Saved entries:

▼

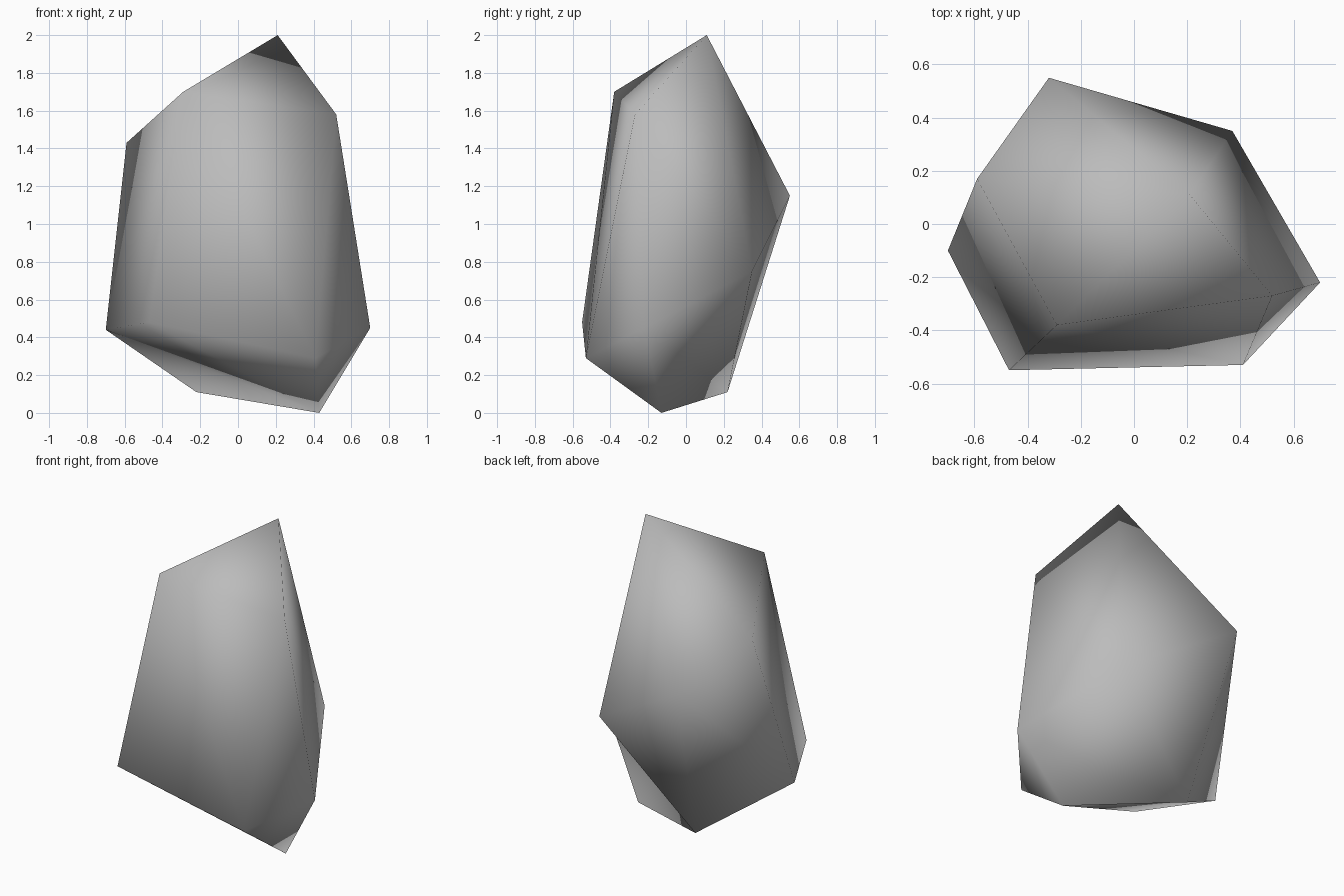
import bpy
import bmesh

cube = bpy.data.objects.get("Cube")
if cube:
    bpy.data.objects.remove(cube, do_unlink=True)

# Stone colour
stone = bpy.data.materials.new("stone_grey")
stone.use_nodes = True
colour = (0.5, 0.5, 0.5, 1.0)
stone.diffuse_color = colour
stone.node_tree.nodes["Principled BSDF"].inputs["Base Color"].default_value = colour

# Uneven boulder: a peak, two staggered rings of five corners, and a foot
peak = (0.21, 0.11, 2.0)
upper = [(0.52, -0.27, 1.58), (0.37, 0.35, 0.75), (-0.32, 0.55, 1.15),
         (-0.59, 0.17, 1.43), (-0.29, -0.38, 1.70)]
lower = [(0.70, -0.22, 0.45), (-0.22, 0.22, 0.11), (-0.70, -0.10, 0.44),
         (-0.47, -0.55, 0.48), (0.41, -0.53, 0.29)]
foot = (0.43, -0.13, 0.0)

bm = bmesh.new()
top = bm.verts.new(peak)
bottom = bm.verts.new(foot)
up = [bm.verts.new(p) for p in upper]
low = [bm.verts.new(p) for p in lower]

# Triangulated cap, band and underside
for i in range(5):
    j = (i + 1) % 5
    bm.faces.new((top, up[i], up[j]))
    bm.faces.new((up[i], low[i], up[j]))
    bm.faces.new((up[j], low[i], low[j]))
    bm.faces.new((bottom, low[j], low[i]))
bmesh.ops.recalc_face_normals(bm, faces=bm.faces[:])
for face in bm.faces:
    face.smooth = True

mesh = bpy.data.meshes.new("rock")
bm.to_mesh(mesh)
bm.free()
mesh.materials.append(stone)
rock = bpy.data.objects.new("rock", mesh)
bpy.context.collection.objects.link(rock)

▲

— ACTION ITEM —
Print the data above exactly, minus pictures.

— RESULT —
import bpy
import bmesh

cube = bpy.data.objects.get("Cube")
if cube:
    bpy.data.objects.remove(cube, do_unlink=True)

# Stone colour
stone = bpy.data.materials.new("stone_grey")
stone.use_nodes = True
colour = (0.5, 0.5, 0.5, 1.0)
stone.diffuse_color = colour
stone.node_tree.nodes["Principled BSDF"].inputs["Base Color"].default_value = colour

# Uneven boulder: a peak, two staggered rings of five corners, and a foot
peak = (0.21, 0.11, 2.0)
upper = [(0.52, -0.27, 1.58), (0.37, 0.35, 0.75), (-0.32, 0.55, 1.15),
         (-0.59, 0.17, 1.43), (-0.29, -0.38, 1.70)]
lower = [(0.70, -0.22, 0.45), (-0.22, 0.22, 0.11), (-0.70, -0.10, 0.44),
         (-0.47, -0.55, 0.48), (0.41, -0.53, 0.29)]
foot = (0.43, -0.13, 0.0)

bm = bmesh.new()
top = bm.verts.new(peak)
bottom = bm.verts.new(foot)
up = [bm.verts.new(p) for p in upper]
low = [bm.verts.new(p) for p in lower]

# Triangulated cap, band and underside
for i in range(5):
    j = (i + 1) % 5
    bm.faces.new((top, up[i], up[j]))
    bm.faces.new((up[i], low[i], up[j]))
    bm.faces.new((up[j], low[i], low[j]))
    bm.faces.new((bottom, low[j], low[i]))
bmesh.ops.recalc_face_normals(bm, faces=bm.faces[:])
for face in bm.faces:
    face.smooth = True

mesh = bpy.data.meshes.new("rock")
bm.to_mesh(mesh)
bm.free()
mesh.materials.append(stone)
rock = bpy.data.objects.new("rock", mesh)
bpy.context.collection.objects.link(rock)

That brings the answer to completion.